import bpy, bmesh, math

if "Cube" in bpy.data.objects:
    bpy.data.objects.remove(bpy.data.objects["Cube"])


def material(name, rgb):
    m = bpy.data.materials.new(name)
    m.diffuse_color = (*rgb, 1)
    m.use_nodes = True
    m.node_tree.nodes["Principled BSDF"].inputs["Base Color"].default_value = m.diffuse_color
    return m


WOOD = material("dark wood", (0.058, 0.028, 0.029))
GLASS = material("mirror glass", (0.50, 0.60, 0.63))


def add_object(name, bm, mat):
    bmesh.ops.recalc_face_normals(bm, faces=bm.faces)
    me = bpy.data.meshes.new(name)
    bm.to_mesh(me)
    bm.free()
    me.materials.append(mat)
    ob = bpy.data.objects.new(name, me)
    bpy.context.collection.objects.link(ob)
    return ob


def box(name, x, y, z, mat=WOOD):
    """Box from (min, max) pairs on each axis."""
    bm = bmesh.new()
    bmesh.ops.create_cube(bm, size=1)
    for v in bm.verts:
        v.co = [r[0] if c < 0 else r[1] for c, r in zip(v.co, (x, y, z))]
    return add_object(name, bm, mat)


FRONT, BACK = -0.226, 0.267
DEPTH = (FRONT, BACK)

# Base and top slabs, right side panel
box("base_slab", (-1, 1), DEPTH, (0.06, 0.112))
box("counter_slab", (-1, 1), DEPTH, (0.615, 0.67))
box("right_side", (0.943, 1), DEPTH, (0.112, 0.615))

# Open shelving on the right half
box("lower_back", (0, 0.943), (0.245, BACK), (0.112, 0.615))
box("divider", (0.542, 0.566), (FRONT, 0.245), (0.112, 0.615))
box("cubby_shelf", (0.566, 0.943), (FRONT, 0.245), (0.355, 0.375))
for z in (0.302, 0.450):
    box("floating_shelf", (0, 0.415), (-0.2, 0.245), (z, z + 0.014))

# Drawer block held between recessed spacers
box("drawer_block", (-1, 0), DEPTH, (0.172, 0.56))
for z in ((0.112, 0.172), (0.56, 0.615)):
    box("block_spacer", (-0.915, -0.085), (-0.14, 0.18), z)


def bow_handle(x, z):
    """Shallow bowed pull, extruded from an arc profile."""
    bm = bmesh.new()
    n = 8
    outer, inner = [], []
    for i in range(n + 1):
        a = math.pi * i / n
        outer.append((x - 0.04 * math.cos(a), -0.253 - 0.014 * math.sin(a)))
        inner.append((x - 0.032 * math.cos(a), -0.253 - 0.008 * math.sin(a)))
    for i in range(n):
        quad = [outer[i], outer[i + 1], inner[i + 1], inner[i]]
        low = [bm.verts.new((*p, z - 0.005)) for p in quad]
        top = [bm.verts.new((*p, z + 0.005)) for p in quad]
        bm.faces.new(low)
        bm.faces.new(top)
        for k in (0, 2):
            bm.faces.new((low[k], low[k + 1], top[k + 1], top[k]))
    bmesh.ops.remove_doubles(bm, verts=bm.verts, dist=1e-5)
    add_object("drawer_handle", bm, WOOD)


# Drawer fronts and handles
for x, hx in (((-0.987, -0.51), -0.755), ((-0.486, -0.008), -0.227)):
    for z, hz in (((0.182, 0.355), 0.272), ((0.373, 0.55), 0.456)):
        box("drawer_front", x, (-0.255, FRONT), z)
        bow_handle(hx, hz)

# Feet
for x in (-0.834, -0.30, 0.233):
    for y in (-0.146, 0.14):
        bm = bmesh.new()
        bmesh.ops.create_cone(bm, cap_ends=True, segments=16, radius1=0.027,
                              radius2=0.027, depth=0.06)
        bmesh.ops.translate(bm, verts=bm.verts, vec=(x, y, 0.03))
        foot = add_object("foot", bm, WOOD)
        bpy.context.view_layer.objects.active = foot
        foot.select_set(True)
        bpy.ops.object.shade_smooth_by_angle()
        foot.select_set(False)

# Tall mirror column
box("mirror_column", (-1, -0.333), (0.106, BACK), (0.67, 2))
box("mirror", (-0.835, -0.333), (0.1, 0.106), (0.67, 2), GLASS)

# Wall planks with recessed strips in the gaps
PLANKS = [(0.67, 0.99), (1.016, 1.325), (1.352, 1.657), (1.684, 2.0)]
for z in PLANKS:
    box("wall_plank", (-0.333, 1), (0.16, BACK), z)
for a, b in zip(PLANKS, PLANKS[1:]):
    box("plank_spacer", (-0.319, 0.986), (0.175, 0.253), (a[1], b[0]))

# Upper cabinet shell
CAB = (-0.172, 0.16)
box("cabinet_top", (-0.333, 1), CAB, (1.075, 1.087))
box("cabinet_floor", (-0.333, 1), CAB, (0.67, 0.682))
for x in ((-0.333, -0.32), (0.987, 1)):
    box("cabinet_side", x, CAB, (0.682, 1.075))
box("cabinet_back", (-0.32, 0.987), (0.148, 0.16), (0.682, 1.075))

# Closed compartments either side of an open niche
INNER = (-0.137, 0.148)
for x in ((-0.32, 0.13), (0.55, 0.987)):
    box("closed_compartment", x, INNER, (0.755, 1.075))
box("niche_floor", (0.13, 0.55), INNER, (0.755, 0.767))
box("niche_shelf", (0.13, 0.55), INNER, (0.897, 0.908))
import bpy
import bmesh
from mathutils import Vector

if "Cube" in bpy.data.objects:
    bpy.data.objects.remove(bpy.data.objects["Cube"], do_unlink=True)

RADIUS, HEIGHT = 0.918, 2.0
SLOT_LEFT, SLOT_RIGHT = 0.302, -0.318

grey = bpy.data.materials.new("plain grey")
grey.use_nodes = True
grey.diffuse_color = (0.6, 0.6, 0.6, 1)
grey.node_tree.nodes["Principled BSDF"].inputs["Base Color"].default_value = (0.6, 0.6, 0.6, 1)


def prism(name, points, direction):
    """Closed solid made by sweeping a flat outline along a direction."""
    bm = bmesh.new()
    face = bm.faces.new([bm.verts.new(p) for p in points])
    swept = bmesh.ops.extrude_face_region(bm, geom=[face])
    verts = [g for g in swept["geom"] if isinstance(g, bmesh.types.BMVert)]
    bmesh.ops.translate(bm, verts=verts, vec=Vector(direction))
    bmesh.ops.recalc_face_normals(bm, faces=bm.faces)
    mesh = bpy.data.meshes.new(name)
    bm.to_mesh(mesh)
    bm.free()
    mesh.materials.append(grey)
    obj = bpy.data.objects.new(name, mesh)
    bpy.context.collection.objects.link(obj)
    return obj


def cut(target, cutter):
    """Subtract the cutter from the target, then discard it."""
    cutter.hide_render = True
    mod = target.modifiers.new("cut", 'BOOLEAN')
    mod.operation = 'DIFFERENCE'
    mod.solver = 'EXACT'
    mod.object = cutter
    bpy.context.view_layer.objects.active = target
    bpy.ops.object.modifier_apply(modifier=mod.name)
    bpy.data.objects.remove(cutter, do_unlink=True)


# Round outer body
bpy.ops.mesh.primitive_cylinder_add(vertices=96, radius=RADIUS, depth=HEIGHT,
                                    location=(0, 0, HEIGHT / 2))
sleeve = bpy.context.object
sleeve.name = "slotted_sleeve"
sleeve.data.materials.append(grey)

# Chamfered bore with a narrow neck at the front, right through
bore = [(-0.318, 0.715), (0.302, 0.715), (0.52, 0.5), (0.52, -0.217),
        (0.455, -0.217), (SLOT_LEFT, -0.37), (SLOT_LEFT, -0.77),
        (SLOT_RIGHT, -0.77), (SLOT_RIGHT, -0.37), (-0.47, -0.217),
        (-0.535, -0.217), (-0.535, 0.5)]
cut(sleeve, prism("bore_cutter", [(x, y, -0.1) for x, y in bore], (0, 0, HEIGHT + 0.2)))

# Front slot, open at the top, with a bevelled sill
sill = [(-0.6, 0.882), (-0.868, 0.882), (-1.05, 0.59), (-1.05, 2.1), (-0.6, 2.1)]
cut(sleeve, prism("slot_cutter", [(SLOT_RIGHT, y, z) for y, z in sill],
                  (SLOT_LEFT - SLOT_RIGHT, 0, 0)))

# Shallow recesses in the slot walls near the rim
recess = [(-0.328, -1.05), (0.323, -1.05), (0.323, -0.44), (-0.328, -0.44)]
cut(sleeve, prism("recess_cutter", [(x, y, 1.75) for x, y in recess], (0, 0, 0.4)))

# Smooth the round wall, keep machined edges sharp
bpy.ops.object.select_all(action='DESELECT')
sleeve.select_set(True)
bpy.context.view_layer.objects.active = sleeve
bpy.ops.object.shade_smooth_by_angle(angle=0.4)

> [TASK] Where the listing above has a line with "(-0.255, FRONT), z)", start there, and output every line exactly through the line with "bpy.ops.object.shade_smooth_by_angle()", which is also included.

> [ANSWER TO THE PROBLEM]
        box("drawer_front", x, (-0.255, FRONT), z)
        bow_handle(hx, hz)

# Feet
for x in (-0.834, -0.30, 0.233):
    for y in (-0.146, 0.14):
        bm = bmesh.new()
        bmesh.ops.create_cone(bm, cap_ends=True, segments=16, radius1=0.027,
                              radius2=0.027, depth=0.06)
        bmesh.ops.translate(bm, verts=bm.verts, vec=(x, y, 0.03))
        foot = add_object("foot", bm, WOOD)
        bpy.context.view_layer.objects.active = foot
        foot.select_set(True)
        bpy.ops.object.shade_smooth_by_angle()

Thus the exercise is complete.